Through the end of the data below, output every line exactly, beginning with the line that contains "# Three-sided wall, open towards -x".

────

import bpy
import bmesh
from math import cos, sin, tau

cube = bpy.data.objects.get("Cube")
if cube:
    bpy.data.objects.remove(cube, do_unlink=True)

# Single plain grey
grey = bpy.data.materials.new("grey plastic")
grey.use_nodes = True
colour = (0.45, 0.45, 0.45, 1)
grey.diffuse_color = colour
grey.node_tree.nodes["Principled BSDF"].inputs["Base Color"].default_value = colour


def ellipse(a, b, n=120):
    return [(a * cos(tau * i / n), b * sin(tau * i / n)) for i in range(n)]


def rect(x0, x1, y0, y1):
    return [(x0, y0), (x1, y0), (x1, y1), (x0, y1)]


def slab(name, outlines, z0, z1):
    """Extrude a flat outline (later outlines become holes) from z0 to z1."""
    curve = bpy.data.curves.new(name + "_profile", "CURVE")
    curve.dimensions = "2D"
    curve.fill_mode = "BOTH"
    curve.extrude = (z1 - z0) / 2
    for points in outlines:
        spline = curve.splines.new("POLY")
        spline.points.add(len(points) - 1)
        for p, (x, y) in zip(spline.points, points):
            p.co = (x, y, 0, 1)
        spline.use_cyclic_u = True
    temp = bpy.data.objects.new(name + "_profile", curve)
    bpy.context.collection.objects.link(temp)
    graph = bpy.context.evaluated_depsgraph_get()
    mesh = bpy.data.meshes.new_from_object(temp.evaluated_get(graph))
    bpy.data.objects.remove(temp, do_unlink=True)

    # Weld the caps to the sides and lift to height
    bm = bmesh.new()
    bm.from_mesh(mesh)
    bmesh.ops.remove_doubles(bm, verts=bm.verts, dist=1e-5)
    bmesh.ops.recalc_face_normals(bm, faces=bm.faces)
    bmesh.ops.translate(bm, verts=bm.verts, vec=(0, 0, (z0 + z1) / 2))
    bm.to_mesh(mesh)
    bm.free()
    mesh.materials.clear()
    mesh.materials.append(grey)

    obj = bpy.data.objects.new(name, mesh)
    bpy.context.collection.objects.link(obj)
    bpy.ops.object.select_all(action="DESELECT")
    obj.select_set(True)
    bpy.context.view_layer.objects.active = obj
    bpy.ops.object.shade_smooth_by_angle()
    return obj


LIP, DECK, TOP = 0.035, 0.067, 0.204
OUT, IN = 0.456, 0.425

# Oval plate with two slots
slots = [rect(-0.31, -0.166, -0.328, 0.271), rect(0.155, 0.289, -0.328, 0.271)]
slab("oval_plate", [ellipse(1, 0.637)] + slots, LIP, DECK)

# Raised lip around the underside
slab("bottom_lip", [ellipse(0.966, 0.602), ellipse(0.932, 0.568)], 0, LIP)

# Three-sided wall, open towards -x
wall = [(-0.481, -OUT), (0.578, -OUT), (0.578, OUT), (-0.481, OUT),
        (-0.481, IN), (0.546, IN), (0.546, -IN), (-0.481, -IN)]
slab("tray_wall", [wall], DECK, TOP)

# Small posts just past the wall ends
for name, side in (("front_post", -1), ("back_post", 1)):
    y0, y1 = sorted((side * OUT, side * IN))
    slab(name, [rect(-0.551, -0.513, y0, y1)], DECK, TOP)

────

#### OUTPUT FOR THIS EXERCISE:
# Three-sided wall, open towards -x
wall = [(-0.481, -OUT), (0.578, -OUT), (0.578, OUT), (-0.481, OUT),
        (-0.481, IN), (0.546, IN), (0.546, -IN), (-0.481, -IN)]
slab("tray_wall", [wall], DECK, TOP)

# Small posts just past the wall ends
for name, side in (("front_post", -1), ("back_post", 1)):
    y0, y1 = sorted((side * OUT, side * IN))
    slab(name, [rect(-0.551, -0.513, y0, y1)], DECK, TOP)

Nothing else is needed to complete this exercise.